Supplied material START
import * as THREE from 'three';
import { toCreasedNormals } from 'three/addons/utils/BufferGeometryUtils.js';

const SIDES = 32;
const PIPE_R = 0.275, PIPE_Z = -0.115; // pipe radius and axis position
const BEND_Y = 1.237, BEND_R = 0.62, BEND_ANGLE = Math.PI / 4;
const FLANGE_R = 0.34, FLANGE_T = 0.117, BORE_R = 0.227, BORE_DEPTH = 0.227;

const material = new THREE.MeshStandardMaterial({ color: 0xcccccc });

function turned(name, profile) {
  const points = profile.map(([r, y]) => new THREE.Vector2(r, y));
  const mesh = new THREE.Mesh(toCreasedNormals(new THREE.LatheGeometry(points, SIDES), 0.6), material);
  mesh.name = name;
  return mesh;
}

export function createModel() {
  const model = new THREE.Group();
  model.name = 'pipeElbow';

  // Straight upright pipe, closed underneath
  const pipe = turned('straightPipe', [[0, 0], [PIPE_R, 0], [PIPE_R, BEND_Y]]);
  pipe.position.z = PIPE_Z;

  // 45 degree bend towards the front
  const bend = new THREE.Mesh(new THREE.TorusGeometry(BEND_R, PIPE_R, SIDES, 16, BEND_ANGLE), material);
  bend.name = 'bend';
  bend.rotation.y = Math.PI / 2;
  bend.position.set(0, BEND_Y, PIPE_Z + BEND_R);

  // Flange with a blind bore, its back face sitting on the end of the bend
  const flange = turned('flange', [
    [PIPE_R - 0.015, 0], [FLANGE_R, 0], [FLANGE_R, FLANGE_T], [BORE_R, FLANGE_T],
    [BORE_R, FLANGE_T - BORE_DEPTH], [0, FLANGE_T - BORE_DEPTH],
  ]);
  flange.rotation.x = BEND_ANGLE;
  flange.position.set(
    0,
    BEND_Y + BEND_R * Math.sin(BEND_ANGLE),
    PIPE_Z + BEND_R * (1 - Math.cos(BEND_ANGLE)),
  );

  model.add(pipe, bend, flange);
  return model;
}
Supplied material END
What is expected: Print every record above exactly as written.

Response area:
import * as THREE from 'three';
import { toCreasedNormals } from 'three/addons/utils/BufferGeometryUtils.js';

const SIDES = 32;
const PIPE_R = 0.275, PIPE_Z = -0.115; // pipe radius and axis position
const BEND_Y = 1.237, BEND_R = 0.62, BEND_ANGLE = Math.PI / 4;
const FLANGE_R = 0.34, FLANGE_T = 0.117, BORE_R = 0.227, BORE_DEPTH = 0.227;

const material = new THREE.MeshStandardMaterial({ color: 0xcccccc });

function turned(name, profile) {
  const points = profile.map(([r, y]) => new THREE.Vector2(r, y));
  const mesh = new THREE.Mesh(toCreasedNormals(new THREE.LatheGeometry(points, SIDES), 0.6), material);
  mesh.name = name;
  return mesh;
}

export function createModel() {
  const model = new THREE.Group();
  model.name = 'pipeElbow';

  // Straight upright pipe, closed underneath
  const pipe = turned('straightPipe', [[0, 0], [PIPE_R, 0], [PIPE_R, BEND_Y]]);
  pipe.position.z = PIPE_Z;

  // 45 degree bend towards the front
  const bend = new THREE.Mesh(new THREE.TorusGeometry(BEND_R, PIPE_R, SIDES, 16, BEND_ANGLE), material);
  bend.name = 'bend';
  bend.rotation.y = Math.PI / 2;
  bend.position.set(0, BEND_Y, PIPE_Z + BEND_R);

  // Flange with a blind bore, its back face sitting on the end of the bend
  const flange = turned('flange', [
    [PIPE_R - 0.015, 0], [FLANGE_R, 0], [FLANGE_R, FLANGE_T], [BORE_R, FLANGE_T],
    [BORE_R, FLANGE_T - BORE_DEPTH], [0, FLANGE_T - BORE_DEPTH],
  ]);
  flange.rotation.x = BEND_ANGLE;
  flange.position.set(
    0,
    BEND_Y + BEND_R * Math.sin(BEND_ANGLE),
    PIPE_Z + BEND_R * (1 - Math.cos(BEND_ANGLE)),
  );

  model.add(pipe, bend, flange);
  return model;
}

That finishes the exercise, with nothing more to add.